Your assignment: Give again, word for word, every line in the entries below from the line with "for r, z in" up to and including the line with "bm.faces.new(loops[-1])", and no other line.

(Saved data entries)
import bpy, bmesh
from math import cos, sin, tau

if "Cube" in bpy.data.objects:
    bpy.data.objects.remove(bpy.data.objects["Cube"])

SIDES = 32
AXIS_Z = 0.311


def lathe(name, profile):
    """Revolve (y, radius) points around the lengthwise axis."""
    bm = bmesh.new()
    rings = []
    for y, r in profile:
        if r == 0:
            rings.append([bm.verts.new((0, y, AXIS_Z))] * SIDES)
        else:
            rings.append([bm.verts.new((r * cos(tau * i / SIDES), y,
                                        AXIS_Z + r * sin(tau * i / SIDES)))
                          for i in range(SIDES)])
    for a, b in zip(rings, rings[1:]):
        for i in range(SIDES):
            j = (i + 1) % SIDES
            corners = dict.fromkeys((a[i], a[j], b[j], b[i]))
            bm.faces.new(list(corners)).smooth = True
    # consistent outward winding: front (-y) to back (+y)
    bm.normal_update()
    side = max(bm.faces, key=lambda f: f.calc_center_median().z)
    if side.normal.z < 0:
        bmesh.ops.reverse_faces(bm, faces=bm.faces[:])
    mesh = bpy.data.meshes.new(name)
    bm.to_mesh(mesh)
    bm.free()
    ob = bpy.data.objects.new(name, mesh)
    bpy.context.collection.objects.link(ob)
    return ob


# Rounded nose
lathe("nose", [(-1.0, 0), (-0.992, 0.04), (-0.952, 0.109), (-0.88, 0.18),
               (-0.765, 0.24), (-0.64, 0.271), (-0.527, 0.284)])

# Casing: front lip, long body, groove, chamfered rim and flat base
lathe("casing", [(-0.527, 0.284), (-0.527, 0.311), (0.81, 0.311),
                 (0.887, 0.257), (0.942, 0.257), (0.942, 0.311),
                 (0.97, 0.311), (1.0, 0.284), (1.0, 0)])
--
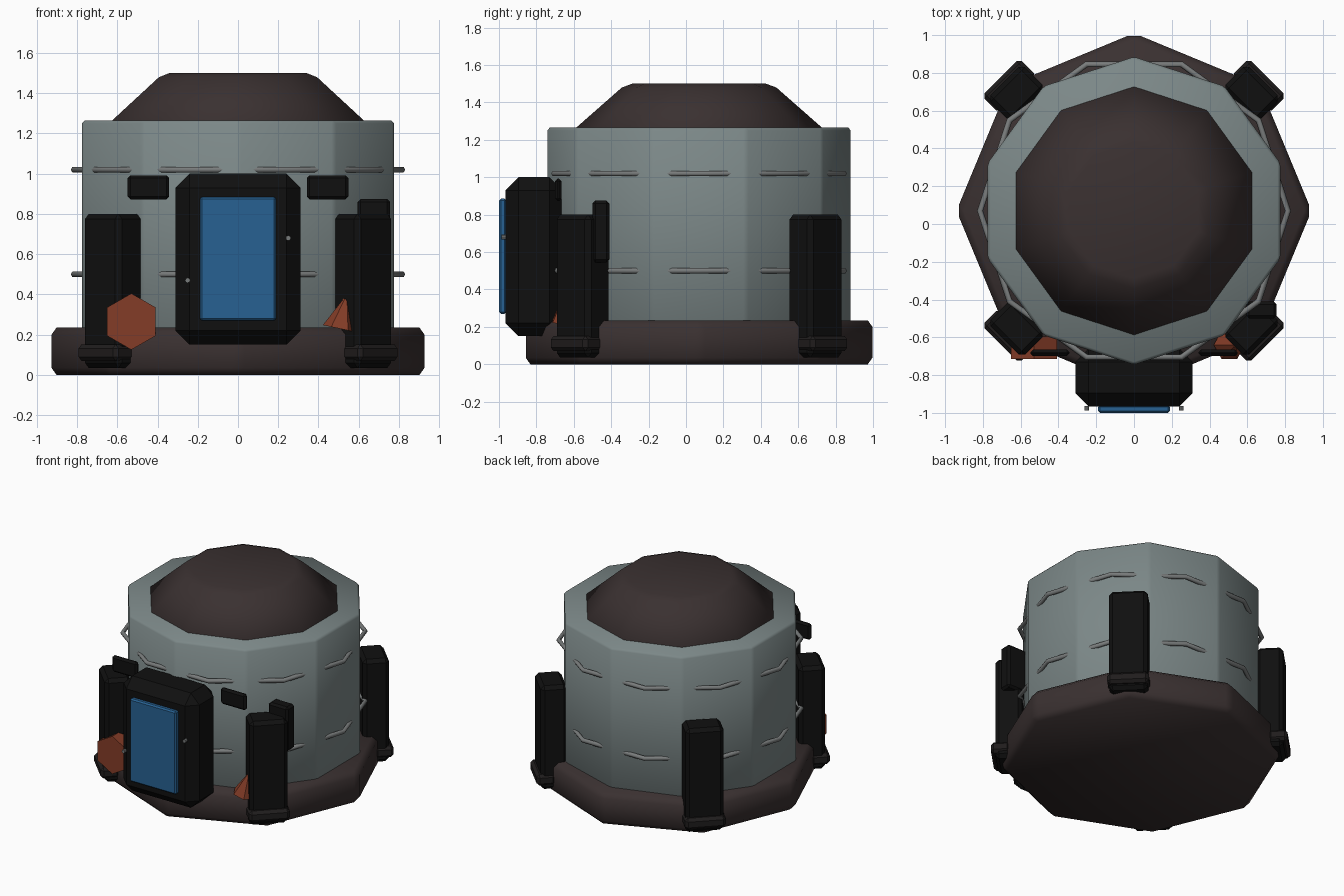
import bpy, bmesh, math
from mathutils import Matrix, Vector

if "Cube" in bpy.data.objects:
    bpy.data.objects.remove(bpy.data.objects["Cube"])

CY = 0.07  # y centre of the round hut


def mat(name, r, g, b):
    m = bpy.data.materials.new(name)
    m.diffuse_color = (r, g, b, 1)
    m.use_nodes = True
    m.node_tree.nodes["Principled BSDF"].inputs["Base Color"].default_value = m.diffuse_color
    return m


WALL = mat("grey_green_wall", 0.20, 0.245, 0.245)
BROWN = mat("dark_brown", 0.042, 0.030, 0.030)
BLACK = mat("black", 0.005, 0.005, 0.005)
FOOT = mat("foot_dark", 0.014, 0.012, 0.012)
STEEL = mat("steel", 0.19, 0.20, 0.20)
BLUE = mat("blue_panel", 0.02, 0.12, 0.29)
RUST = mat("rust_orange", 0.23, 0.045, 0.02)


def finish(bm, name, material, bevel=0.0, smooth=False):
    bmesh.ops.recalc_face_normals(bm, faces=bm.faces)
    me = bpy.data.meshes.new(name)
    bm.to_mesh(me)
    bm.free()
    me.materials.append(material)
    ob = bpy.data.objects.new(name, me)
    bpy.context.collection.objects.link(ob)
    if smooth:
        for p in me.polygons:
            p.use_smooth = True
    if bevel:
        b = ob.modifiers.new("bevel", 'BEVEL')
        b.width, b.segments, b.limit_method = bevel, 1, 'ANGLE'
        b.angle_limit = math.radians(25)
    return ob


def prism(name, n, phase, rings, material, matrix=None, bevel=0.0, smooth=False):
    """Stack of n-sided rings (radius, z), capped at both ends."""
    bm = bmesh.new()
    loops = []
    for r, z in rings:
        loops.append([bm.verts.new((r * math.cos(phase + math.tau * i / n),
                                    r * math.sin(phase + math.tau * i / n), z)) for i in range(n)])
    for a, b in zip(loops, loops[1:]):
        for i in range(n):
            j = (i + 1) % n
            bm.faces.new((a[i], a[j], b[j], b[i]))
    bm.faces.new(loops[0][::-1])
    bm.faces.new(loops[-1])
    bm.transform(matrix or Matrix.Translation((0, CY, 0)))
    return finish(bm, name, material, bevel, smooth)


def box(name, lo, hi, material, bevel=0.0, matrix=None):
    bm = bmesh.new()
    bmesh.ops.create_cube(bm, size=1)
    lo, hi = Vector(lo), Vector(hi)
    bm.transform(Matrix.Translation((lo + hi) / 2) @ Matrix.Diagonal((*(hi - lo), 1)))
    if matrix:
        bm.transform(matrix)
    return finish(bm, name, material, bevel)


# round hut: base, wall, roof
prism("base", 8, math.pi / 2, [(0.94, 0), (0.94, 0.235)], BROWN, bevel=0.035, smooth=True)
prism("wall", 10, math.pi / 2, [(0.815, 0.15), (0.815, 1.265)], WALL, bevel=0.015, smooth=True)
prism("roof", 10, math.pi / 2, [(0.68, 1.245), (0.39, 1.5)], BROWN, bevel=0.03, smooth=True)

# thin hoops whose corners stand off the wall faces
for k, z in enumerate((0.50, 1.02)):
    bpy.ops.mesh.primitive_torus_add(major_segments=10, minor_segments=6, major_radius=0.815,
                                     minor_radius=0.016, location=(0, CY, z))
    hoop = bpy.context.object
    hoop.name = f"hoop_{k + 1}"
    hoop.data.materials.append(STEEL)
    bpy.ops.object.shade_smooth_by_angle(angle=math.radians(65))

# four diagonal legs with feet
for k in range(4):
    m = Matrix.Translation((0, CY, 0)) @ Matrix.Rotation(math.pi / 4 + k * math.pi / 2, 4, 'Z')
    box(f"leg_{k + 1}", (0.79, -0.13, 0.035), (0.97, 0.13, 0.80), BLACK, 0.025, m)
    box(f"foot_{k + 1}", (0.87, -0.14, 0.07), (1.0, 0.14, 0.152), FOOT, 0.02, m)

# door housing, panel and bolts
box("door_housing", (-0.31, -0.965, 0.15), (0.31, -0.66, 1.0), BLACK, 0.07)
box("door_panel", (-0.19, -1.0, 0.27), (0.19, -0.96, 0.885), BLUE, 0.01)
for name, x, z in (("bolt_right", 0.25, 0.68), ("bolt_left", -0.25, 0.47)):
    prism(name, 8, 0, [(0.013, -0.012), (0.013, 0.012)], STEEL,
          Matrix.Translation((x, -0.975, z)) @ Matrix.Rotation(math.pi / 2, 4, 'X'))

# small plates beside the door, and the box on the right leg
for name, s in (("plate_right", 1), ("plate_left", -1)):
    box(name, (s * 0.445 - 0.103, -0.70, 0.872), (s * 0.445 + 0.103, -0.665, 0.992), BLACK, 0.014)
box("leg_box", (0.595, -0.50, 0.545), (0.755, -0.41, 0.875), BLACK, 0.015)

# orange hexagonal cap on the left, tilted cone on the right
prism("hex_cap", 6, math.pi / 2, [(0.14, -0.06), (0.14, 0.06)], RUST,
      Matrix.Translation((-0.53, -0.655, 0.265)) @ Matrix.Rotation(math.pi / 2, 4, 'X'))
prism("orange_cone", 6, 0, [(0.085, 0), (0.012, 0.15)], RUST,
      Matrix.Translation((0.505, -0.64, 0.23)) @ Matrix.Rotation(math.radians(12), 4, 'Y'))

Output for this exercise:
    for r, z in rings:
        loops.append([bm.verts.new((r * math.cos(phase + math.tau * i / n),
                                    r * math.sin(phase + math.tau * i / n), z)) for i in range(n)])
    for a, b in zip(loops, loops[1:]):
        for i in range(n):
            j = (i + 1) % n
            bm.faces.new((a[i], a[j], b[j], b[i]))
    bm.faces.new(loops[0][::-1])
    bm.faces.new(loops[-1])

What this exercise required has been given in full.